Welcome, lovely solitude for longer, easier work times, since the college kids (undergrads) are gone from neighborhood ambiance for a whole month.
Days go by… “saga of crafting life” (below) resulted from dwelling with a singer’s particular song which was evidently in the wake of a broken love. My non sequiturs respond to specific points in her song.
My occasioned posting on Heidegger, “engaged being,“ coincidently complements my above pretense of sagacity.

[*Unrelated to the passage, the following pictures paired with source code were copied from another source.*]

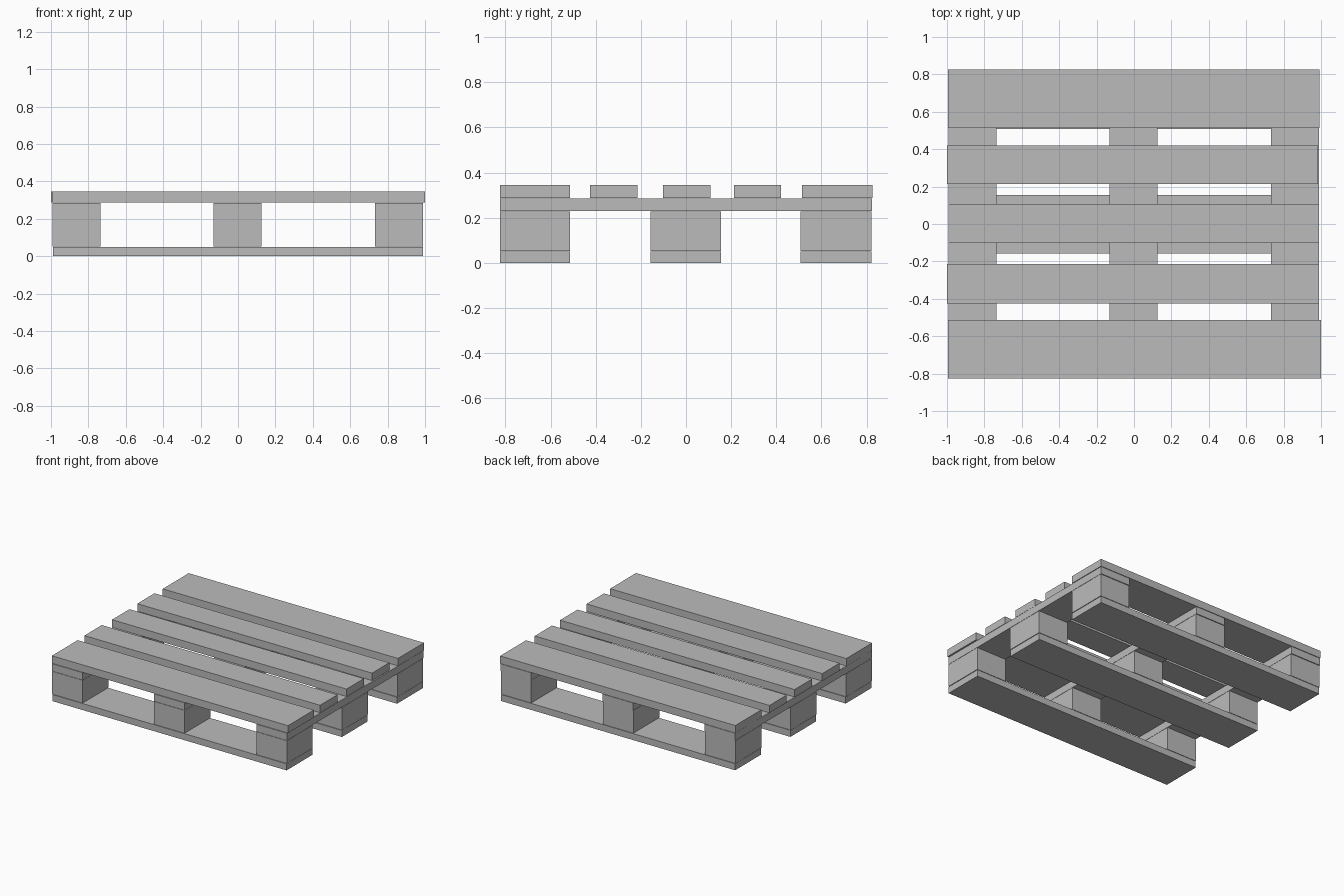
import bpy

if "Cube" in bpy.data.objects:
    bpy.data.objects.remove(bpy.data.objects["Cube"])

wood = bpy.data.materials.new("plain_grey")
wood.diffuse_color = (0.5, 0.5, 0.5, 1)
wood.use_nodes = True
wood.node_tree.nodes["Principled BSDF"].inputs["Base Color"].default_value = wood.diffuse_color


def box(name, x, y, z):
    """Axis-aligned box from (min, max) ranges."""
    bpy.ops.mesh.primitive_cube_add(size=1, location=[(a + b) / 2 for a, b in (x, y, z)])
    ob = bpy.context.object
    ob.name = name
    ob.scale = [b - a for a, b in (x, y, z)]
    bpy.ops.object.transform_apply(location=False, rotation=False, scale=True)
    ob.data.materials.append(wood)


# Shared layout: three rows along y, three columns along x
rows = {"front": (-0.825, -0.513), "middle": (-0.157, 0.154), "back": (0.508, 0.821)}
cols = {"left": (-0.992, -0.735), "centre": (-0.13, 0.126), "right": (0.733, 0.99)}

# Bottom runners and the nine blocks standing on them
for row, y in rows.items():
    box(f"{row}_bottom_board", (-0.99, 0.988), y, (0.0, 0.05))
    for col, x in cols.items():
        box(f"{row}_{col}_block", x, y, (0.053, 0.227))

# Cross boards running front to back
for col, x in cols.items():
    box(f"{col}_cross_board", x, (-0.825, 0.825), (0.229, 0.285))

# Top deck boards, slightly uneven at the ends
deck = [((-0.995, 1.0), (-0.825, -0.513)),
        ((-1.0, 0.99), (-0.425, -0.215)),
        ((-0.993, 0.988), (-0.102, 0.108)),
        ((-1.0, 0.983), (0.213, 0.421)),
        ((-0.995, 0.992), (0.513, 0.826))]
for i, (x, y) in enumerate(deck):
    box(f"top_board_{i + 1}", x, y, (0.288, 0.345))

Imagination: a short introduction: “It’s my fault: too much imagination” implicitly addresses the idealization of imagination in Jennifer Gosetti-Ferencei’s The Life of Imagination, whose preface inspired “a creative life” below. At present, Jennifer is writing a little book in the Oxford U.P series Short Introductions, which will have the title above. In light of her entire magnum opus (The Life...), I’m struck by her lack of clinically-relevant insight that imagination should be balanced by a pragmatic realism. Otherwise, one can trouble oneself beyond all imagination.
And “a creative life” (March 2019)—a major project which has a link at the end of the posting above—is now listed on my cohering.net home page (at the bottom there). The past 2+ years, it stayed largely hidden via some links within sundry postings.

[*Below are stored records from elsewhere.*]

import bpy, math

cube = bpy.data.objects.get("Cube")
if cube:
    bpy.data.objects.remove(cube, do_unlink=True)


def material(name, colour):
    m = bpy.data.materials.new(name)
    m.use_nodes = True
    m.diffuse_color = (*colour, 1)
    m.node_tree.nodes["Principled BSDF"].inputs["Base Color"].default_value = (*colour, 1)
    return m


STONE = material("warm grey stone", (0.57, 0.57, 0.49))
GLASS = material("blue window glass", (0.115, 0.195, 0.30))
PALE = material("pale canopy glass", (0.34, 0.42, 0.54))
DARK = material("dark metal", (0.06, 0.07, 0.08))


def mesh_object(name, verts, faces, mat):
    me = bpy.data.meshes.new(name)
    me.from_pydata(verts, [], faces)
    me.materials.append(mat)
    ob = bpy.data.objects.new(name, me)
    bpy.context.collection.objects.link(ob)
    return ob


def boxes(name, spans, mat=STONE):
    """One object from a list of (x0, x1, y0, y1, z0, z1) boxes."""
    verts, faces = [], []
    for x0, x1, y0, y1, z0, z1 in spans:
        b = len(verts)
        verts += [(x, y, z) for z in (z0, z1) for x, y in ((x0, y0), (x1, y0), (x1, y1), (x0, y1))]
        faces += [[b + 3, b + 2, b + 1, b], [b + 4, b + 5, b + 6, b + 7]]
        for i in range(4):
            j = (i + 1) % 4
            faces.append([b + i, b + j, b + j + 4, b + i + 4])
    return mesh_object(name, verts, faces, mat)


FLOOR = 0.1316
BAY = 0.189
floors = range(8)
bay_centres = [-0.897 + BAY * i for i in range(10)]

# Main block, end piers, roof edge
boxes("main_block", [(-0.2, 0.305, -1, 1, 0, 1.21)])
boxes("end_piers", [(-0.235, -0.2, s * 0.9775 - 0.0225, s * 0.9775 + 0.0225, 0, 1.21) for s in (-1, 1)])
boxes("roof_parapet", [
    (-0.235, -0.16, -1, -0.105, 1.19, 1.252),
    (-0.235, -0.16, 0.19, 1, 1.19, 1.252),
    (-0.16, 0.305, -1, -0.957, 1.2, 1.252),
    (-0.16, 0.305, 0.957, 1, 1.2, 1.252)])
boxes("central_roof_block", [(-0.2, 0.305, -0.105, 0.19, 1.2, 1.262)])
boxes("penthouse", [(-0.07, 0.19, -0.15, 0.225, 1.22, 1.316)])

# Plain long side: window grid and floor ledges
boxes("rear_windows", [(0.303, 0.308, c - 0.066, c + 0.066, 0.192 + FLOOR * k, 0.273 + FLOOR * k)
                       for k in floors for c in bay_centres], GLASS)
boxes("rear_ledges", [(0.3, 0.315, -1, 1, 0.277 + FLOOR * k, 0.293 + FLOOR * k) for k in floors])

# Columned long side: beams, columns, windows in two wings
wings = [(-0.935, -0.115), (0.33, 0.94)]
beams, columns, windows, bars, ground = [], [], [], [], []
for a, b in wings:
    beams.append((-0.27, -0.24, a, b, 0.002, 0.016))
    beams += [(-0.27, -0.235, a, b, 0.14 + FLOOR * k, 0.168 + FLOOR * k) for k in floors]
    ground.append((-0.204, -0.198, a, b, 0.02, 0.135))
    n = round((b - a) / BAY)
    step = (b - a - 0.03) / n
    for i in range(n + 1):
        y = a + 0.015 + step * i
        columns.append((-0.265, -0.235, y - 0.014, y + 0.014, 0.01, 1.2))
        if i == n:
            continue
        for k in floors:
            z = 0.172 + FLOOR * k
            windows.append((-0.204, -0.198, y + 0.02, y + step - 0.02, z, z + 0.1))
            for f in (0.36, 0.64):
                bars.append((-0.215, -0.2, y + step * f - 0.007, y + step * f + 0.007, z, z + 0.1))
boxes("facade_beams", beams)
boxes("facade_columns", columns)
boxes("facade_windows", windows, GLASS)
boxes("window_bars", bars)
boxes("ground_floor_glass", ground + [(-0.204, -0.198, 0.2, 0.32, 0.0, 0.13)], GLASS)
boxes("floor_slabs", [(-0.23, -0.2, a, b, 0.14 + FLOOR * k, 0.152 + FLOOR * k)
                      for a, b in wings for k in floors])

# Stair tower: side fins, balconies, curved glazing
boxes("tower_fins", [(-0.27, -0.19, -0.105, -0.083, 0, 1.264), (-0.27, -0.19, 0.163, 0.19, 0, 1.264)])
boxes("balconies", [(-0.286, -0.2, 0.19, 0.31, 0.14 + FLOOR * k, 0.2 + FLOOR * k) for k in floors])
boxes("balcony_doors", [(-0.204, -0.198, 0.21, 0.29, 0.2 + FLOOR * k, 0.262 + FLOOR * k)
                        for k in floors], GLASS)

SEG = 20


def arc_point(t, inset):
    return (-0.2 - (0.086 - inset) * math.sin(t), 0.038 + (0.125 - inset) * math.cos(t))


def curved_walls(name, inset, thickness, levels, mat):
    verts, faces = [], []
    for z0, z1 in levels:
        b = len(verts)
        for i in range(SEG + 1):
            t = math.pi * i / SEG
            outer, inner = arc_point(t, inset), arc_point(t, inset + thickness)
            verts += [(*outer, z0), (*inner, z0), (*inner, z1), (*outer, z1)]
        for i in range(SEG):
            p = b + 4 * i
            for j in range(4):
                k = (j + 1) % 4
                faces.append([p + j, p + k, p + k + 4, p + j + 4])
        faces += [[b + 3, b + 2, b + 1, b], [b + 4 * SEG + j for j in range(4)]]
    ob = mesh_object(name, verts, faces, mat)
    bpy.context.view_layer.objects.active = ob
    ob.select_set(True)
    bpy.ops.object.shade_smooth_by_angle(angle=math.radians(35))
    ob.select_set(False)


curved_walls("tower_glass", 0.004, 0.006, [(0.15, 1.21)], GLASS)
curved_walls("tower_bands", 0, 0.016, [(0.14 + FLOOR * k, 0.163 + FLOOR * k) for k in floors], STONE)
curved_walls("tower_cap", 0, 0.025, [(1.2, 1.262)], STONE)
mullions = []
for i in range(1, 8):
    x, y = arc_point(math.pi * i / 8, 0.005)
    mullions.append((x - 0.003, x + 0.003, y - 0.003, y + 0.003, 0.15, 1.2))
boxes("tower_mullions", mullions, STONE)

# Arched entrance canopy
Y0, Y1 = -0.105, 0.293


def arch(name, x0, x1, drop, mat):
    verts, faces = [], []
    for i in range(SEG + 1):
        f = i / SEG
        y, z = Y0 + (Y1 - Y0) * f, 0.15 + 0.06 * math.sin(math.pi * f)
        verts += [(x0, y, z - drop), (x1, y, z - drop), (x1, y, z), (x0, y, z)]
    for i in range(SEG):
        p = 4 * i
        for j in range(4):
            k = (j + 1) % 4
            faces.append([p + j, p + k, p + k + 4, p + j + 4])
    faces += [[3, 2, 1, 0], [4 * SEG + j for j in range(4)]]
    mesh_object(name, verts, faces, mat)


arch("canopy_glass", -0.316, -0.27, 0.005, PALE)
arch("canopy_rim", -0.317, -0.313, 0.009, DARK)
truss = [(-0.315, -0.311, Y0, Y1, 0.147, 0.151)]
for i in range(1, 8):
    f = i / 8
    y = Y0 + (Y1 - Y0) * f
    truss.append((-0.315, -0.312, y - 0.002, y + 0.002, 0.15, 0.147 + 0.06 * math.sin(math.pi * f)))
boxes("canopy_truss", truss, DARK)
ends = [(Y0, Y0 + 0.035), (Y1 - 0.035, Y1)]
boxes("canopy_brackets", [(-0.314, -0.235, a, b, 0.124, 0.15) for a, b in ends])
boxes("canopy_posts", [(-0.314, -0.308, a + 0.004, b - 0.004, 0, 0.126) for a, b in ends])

The ultimacy of the universe will be forever unknown. So, the ultimate point of Our form of life is ours to design, making time worthwhile,

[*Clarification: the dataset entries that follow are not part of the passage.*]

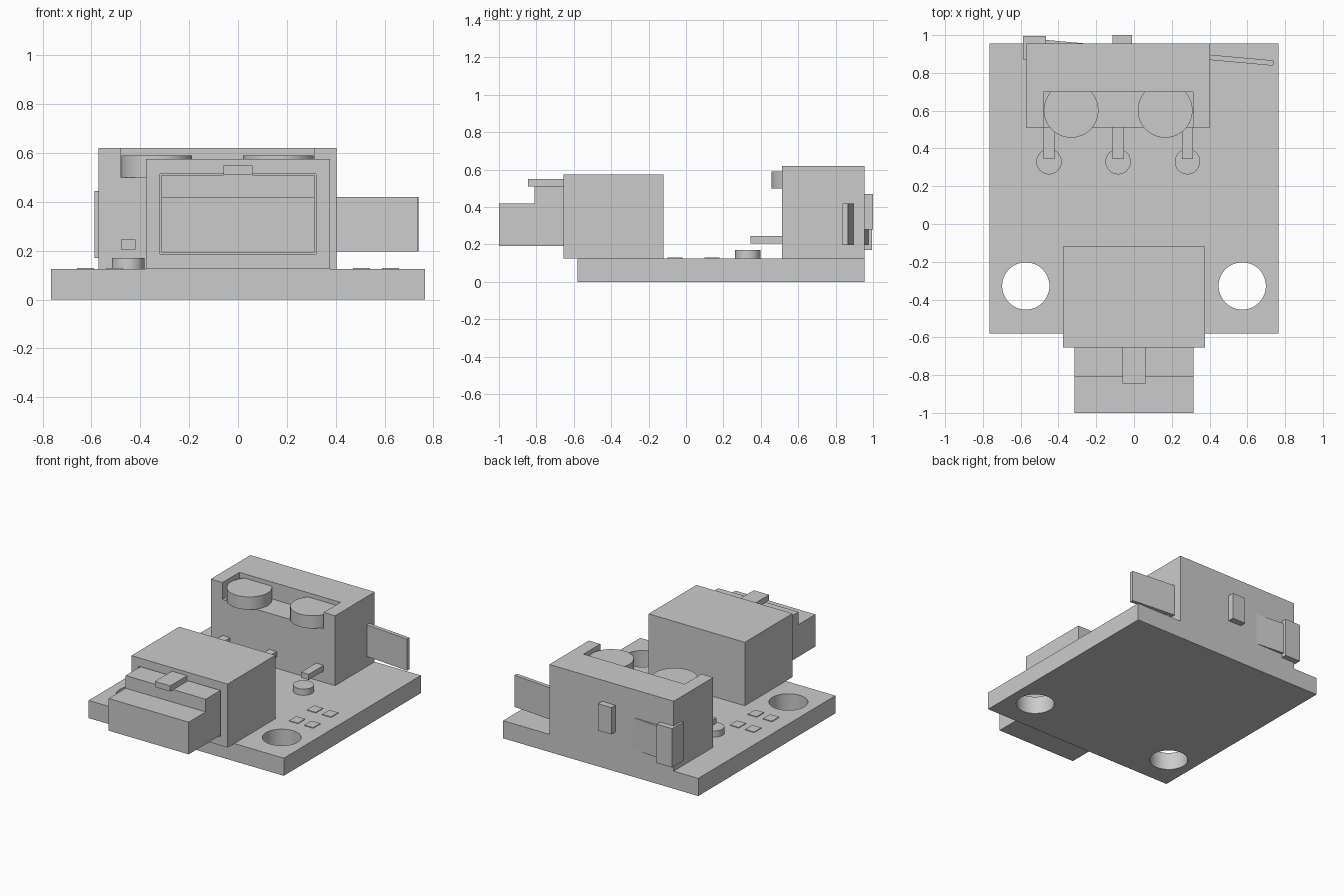
import bpy, bmesh
from math import atan2
from mathutils import Matrix, Vector

cube = bpy.data.objects.get("Cube")
if cube:
    bpy.data.objects.remove(cube, do_unlink=True)

grey = bpy.data.materials.new("plain grey")
grey.use_nodes = True
grey.diffuse_color = (0.6, 0.6, 0.6, 1)
grey.node_tree.nodes["Principled BSDF"].inputs["Base Color"].default_value = (0.6, 0.6, 0.6, 1)


def finish(name, bm):
    mesh = bpy.data.meshes.new(name)
    bm.to_mesh(mesh)
    bm.free()
    mesh.materials.append(grey)
    ob = bpy.data.objects.new(name, mesh)
    bpy.context.collection.objects.link(ob)
    return ob


def box(name, x, y, z):
    """Box from (min, max) pairs."""
    bm = bmesh.new()
    bmesh.ops.create_cube(bm, size=1)
    lo, hi = (Vector(c) for c in zip(x, y, z))
    size = hi - lo
    for v in bm.verts:
        v.co = (lo + hi) / 2 + v.co * size
    return finish(name, bm)


def disc(name, x, y, radius, z):
    bm = bmesh.new()
    bmesh.ops.create_cone(bm, cap_ends=True, segments=64, radius1=radius, radius2=radius,
                          depth=z[1] - z[0],
                          matrix=Matrix.Translation((x, y, sum(z) / 2)))
    ob = finish(name, bm)
    smooth(ob)
    return ob


def select(ob):
    bpy.ops.object.select_all(action='DESELECT')
    ob.select_set(True)
    bpy.context.view_layer.objects.active = ob


def smooth(ob):
    select(ob)
    bpy.ops.object.shade_smooth_by_angle()


def cut(ob, cutter):
    mod = ob.modifiers.new("cut", 'BOOLEAN')
    mod.operation = 'DIFFERENCE'
    mod.solver = 'EXACT'
    mod.object = cutter
    select(ob)
    bpy.ops.object.modifier_apply(modifier=mod.name)
    bpy.data.objects.remove(cutter, do_unlink=True)


TOP = 0.125  # upper face of the board

# Circuit board with two mounting holes
board = box("board", (-0.765, 0.765), (-0.58, 0.955), (0, TOP))
for side in (-1, 1):
    cut(board, disc("hole_cutter", side * 0.573, -0.328, 0.125, (-0.1, 0.3)))
smooth(board)

# Solder pads, two by two on each side
for side in (-1, 1):
    for x in (0.505, 0.625):
        for y in (-0.06, 0.14):
            box("solder_pad", (side * x - 0.035, side * x + 0.035),
                (y - 0.04, y + 0.04), (TOP, TOP + 0.005))

# Socket with its cavity, and the stepped plug inside it
socket = box("socket_housing", (-0.377, 0.377), (-0.655, -0.12), (TOP, 0.575))
cut(socket, box("cavity_cutter", (-0.32, 0.32), (-0.8, -0.25), (0.186, 0.515)))
box("plug_lower", (-0.314, 0.314), (-1, -0.25), (0.192, 0.42))
box("plug_upper", (-0.314, 0.314), (-0.81, -0.25), (0.42, 0.51))
box("plug_latch", (-0.06, 0.06), (-0.845, -0.64), (0.51, 0.55))

# Switch body with a recess along its front top edge
body = box("switch_body", (-0.572, 0.403), (0.512, 0.955), (TOP, 0.62))
cut(body, box("recess_cutter", (-0.48, 0.313), (0.4, 0.7), (0.5, 0.8)))
for x in (-0.333, 0.165):
    disc("fixing_disc", x, 0.602, 0.145, (0.5, 0.59))

# Terminal legs with solder joints
for x in (-0.45, -0.084, 0.283):
    box("terminal_leg", (x - 0.03, x + 0.03), (0.345, 0.53), (0.205, 0.245))
    disc("solder_joint", x, 0.33, 0.067, (TOP, 0.17))

# Push button and the lever hinge block on the back
box("push_button", (-0.115, -0.01), (0.94, 1), (0.28, 0.47))
box("hinge_block", (-0.588, -0.467), (0.87, 0.995), (0.17, 0.445))

# Slanted lever passing through the body
start, end = Vector((-0.55, 0.968, 0.308)), Vector((0.738, 0.852, 0.308))
length = (end - start).length
lever = box("lever", (0, length), (-0.014, 0.014), (-0.112, 0.112))
lever.location = start
lever.rotation_euler.z = atan2(end.y - start.y, end.x - start.x)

at best cultivating humanity lastingly.
The originator of Positive Psychology, Mihaly Csikszentmihalyi
(“Me-high Chick-sent-me-high”), died last month, 87. “His” empirically well-established domain (by now, 30+ years after its founding) has had a profound influence on professional psychology, on my development, and continues to flourish—I noted today—for interdisciplinary humanities.
The NYTimes obituary didn’t represent “his” field fairly (so, I won’t link to that). I wrote to one of his sons (who is a local acquaintance):
His notion of The Evolving Self [a major book of his that influenced me] involves a rich sense of belonging actively in the flourishing of life—one’s life in life itself.
Flow is not, as the Times puts it, “a state of mind.” It’s a way of engaged being: dynamic, not homeostatic (not a “state”). Mihaly, with his colleague Seligman, advanced conceptions of engaged flourishing far beyond the idea’s origin in Aristotle (eudaimonia).
The week has been intense. Last Saturday, I believed I’d be ready to start something long (many postings as part of my well-ordered project), but that became discursive letters (emails) to five different-worlded scholars: literary, intellectual historial, humanistic psychological, philosophical, and political.
My modal moments could be synthesized into a singular, protean thing, but I want to move on.
Next Saturday, I’ll be ready for my New Beginning (he said).
Full moon tonight behind wispy clouds in strong autumn wind tropes foreboding. Yet, I’m enthralled.